At least 70,000 stateless children are born every year -- or about one every 10 minutes -- the United Nations said, in a report released Tuesday. In a statement accompanying the report, the U.N. Refugee Agency (Unhcr) called for urgent action before problems faced by stateless children and youth became “set in stone.”

“My entire life is a question mark,” Vikash, a stateless 23-year-old in Malaysia, who was interviewed by the agency, said. He is just one of over 250 people interviewed -- including children, youth and their parents or guardians -- in Ivory Coast, Dominican Republic, Georgia, Italy, Jordan, Malaysia and Thailand last July and August for the report titled “I am Here, I Belong.”

Most of those interviewed by the U.N. in these seven countries described themselves as “invisible,” “alien,” “living in a shadow,” “like a street dog” and “worthless” -- underscoring the psychological toll of being stateless and of being denied the rights most citizens enjoy.

“In the short time that children get to be children, statelessness can set in stone grave problems that will haunt them throughout their childhoods and sentence them to a life of discrimination, frustration and despair,” the U.N. High Commissioner for Refugees Antonio Guterres said, in the statement. “None of our children should be stateless. All children should belong.”

Child refiugee A boy looks on from inside a registration center as migrants and refugees wait to board a train heading to Serbia from the Greece-Macedonia border, near Gevgelija, on October 31, 2015. Photo: Getty Images/AFP/NIKOLAY DOYCHINOV

The report -- which the U.N. said is the first geographically diverse survey of the views of stateless children -- also highlighted several “insurmountable barriers” stemming from not being recognized as a national of any country.
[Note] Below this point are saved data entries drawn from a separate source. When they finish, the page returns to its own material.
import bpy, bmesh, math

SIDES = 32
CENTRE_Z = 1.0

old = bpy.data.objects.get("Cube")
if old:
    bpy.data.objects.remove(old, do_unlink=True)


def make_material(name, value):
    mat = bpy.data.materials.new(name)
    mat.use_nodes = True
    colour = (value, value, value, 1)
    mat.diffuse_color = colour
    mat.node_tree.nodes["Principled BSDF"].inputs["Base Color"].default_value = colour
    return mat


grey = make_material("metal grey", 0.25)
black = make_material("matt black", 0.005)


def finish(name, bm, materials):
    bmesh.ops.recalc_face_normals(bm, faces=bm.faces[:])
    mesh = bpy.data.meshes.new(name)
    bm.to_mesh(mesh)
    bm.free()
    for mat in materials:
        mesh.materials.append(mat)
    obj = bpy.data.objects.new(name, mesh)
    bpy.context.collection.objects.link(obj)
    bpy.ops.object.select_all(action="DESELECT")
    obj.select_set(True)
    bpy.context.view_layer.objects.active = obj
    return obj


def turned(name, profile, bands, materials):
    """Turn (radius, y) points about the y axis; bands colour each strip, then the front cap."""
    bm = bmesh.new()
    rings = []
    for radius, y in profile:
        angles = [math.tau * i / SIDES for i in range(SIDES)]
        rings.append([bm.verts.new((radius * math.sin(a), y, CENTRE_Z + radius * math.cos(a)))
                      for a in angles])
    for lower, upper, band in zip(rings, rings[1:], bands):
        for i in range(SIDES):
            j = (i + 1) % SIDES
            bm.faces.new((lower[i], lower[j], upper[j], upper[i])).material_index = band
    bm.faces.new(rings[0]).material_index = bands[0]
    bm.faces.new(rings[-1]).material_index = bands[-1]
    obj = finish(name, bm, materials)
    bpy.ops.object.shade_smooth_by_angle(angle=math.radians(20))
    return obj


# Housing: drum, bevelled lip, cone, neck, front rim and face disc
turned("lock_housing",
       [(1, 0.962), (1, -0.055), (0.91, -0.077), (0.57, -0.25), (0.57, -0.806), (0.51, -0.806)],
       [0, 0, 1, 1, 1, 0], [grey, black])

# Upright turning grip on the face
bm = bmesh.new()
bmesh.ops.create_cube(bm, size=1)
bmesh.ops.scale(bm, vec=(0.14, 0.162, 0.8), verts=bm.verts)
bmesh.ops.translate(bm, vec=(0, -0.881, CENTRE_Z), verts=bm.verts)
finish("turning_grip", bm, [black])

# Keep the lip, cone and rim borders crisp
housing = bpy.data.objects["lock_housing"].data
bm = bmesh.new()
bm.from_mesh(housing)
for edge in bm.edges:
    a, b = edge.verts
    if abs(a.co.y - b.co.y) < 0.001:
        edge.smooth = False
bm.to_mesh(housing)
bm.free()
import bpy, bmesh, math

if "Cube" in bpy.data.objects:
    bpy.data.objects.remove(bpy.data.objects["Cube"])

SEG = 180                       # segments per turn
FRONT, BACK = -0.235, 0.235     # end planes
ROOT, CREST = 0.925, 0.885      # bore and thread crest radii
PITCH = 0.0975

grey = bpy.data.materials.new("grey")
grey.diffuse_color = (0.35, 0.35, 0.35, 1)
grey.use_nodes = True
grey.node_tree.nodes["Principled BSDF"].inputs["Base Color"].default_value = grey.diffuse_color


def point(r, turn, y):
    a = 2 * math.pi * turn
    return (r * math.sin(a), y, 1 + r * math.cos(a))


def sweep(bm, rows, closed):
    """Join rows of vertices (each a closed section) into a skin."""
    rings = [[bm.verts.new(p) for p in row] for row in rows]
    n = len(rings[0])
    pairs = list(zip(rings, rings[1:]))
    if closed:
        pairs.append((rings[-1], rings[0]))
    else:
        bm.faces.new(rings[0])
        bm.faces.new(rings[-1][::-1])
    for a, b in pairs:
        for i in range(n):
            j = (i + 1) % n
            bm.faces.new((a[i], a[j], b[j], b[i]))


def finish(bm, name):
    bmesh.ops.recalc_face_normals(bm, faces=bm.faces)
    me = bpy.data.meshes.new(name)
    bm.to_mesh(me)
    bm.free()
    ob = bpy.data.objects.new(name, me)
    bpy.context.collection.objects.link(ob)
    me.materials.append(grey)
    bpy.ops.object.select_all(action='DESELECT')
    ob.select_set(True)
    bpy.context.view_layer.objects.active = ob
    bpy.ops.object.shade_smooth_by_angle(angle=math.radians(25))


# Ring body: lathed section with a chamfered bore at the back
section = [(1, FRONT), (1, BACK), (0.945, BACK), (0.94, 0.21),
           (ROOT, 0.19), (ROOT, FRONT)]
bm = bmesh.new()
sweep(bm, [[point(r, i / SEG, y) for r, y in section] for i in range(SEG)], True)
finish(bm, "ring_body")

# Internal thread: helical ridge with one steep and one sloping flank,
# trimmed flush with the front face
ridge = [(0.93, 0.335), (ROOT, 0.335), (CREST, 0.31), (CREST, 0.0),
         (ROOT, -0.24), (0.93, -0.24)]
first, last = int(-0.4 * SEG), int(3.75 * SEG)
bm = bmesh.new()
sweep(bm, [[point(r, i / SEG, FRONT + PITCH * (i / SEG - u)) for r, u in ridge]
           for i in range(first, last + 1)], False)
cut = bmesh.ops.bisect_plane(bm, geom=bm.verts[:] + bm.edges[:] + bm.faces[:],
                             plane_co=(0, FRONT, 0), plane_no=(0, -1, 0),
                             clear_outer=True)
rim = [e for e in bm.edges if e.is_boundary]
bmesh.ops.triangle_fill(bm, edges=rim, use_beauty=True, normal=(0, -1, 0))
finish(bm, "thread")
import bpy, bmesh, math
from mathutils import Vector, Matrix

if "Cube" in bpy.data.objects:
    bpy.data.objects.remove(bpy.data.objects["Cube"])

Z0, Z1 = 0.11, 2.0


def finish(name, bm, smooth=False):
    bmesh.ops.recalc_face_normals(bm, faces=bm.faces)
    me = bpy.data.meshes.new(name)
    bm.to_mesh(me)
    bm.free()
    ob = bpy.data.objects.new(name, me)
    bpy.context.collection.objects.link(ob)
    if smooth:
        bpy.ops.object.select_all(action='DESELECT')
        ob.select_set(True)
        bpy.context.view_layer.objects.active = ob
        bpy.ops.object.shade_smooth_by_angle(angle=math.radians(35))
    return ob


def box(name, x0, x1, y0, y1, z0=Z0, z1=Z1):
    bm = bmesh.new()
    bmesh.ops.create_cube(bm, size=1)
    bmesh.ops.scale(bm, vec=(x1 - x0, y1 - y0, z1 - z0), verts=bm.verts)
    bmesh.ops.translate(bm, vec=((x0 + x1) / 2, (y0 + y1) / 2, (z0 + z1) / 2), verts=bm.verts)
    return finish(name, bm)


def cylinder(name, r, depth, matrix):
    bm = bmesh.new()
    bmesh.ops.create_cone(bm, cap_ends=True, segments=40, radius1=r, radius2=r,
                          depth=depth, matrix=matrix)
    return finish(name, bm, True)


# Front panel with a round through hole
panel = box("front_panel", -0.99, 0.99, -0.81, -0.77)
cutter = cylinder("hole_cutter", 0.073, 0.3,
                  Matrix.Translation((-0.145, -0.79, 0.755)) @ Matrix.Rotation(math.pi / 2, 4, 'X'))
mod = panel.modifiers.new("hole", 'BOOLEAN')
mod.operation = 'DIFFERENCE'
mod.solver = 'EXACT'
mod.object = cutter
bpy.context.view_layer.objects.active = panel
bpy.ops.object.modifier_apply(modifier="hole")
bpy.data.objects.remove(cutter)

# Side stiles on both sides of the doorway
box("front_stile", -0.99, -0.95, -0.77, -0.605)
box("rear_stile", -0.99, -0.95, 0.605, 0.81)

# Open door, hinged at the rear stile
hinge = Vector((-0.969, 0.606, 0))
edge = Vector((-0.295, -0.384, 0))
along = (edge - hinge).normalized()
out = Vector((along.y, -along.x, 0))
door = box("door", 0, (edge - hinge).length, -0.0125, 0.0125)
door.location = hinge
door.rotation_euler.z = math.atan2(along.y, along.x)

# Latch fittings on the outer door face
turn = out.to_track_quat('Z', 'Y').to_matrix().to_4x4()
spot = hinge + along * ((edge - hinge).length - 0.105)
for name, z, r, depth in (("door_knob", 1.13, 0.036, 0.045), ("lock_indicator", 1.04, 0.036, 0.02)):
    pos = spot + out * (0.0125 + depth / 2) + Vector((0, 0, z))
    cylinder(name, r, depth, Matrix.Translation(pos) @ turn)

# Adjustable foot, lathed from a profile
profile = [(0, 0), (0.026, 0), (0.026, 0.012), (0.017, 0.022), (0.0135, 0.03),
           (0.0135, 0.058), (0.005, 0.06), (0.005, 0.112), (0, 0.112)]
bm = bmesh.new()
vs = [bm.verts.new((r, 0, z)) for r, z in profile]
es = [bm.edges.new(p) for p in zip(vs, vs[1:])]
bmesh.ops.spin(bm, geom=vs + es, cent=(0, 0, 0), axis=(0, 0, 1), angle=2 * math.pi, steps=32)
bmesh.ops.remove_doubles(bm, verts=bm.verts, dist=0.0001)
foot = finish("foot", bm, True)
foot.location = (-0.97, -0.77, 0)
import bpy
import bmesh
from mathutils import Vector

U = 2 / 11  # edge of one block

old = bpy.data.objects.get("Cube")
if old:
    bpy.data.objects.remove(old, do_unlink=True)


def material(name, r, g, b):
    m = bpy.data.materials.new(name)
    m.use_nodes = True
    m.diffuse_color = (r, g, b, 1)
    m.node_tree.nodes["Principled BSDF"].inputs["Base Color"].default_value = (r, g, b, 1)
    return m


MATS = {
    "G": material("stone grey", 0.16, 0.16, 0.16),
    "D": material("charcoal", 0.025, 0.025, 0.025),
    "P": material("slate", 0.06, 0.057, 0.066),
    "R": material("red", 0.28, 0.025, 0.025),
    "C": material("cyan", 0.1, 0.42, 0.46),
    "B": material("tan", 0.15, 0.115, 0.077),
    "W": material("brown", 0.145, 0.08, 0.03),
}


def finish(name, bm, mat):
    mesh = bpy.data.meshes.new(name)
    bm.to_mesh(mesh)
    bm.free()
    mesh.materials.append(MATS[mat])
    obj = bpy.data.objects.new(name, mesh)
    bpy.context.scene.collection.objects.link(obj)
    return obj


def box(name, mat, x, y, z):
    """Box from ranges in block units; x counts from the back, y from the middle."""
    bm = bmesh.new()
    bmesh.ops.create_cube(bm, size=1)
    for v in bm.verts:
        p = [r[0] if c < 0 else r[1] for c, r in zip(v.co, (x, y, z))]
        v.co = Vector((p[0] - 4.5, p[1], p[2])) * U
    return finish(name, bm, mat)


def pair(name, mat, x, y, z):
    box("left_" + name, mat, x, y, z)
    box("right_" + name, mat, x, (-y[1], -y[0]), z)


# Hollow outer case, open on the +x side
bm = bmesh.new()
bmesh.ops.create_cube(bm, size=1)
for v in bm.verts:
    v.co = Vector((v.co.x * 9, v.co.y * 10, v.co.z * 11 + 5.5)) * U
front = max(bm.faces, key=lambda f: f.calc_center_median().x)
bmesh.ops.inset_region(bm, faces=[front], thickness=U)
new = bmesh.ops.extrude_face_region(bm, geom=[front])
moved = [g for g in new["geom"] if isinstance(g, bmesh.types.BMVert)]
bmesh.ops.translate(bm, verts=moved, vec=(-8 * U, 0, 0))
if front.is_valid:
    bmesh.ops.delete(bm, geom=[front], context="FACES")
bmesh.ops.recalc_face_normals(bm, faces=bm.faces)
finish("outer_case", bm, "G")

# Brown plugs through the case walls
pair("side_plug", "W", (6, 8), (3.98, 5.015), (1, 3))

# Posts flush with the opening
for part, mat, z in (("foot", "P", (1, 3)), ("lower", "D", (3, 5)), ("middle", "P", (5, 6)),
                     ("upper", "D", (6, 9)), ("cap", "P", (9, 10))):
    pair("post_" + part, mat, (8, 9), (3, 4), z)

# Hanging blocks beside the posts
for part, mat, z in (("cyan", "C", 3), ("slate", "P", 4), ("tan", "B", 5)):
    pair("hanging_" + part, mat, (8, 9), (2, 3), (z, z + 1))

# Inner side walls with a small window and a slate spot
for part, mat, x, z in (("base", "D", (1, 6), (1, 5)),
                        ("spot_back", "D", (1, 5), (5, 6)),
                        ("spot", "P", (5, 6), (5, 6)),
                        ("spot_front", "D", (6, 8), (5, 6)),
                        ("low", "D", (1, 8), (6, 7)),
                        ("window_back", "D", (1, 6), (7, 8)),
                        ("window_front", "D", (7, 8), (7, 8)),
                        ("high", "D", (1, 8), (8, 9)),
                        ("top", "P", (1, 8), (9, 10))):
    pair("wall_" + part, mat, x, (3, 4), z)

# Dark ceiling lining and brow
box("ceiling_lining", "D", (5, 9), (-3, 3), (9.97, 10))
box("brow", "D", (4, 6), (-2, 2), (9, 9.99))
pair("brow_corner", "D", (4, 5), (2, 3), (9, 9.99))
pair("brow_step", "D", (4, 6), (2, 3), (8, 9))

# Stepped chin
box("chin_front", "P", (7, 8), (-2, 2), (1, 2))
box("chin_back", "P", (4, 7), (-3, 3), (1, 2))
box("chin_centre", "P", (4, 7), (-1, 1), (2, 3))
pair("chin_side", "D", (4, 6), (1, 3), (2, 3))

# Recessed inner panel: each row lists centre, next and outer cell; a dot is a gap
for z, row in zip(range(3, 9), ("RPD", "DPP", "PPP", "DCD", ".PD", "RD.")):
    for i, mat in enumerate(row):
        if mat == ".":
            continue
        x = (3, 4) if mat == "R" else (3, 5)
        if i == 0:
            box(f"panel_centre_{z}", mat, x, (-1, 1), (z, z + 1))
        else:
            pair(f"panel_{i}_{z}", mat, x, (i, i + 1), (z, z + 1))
For instance, in Syria -- which is currently reeling under a violent, multi-pronged civil war that has left over 300,000 people dead -- children can only become citizens through their fathers. But, the conflict has left nearly 25 percent of Syrian refugee households without fathers to help verify nationality -- a major issue for many of the nearly four million Syrian refugees who still hope to return home after the war ends.

The report also noted that in 30 countries, national documentation is required to access basic medical treatment, while in 20 countries stateless children cannot even be vaccinated. In many cases, schools deny entry to or seek exorbitant fees from refugee children, making education unaffordable.

“Stateless young people are often denied the opportunity to receive school qualifications, go to university and find a decent job. They face discrimination and harassment by authorities and are more vulnerable to exploitation,” the U.N. agency said, in the statement. “Their lack of nationality often sentences them and their families and communities to remain impoverished and marginalized for generations.”

In order to meet its stated goal of eliminating statelessness by 2024, the U.N. agency demanded that countries scrap discriminatory laws that forbid mothers from passing on citizenship, and urged states to provide citizenship to refugee children, if they would otherwise be stateless.

The report comes at a time when the world is struggling to deal with the worst refugee crisis since World War II. So far, in addition to the millions of refugees living in makeshift shelters in Turkey, Lebanon and Jordan, over 700,000 people -- mostly those fleeing war and poverty in the Middle East and sub-Saharan Africa -- have sought refuge in Europe.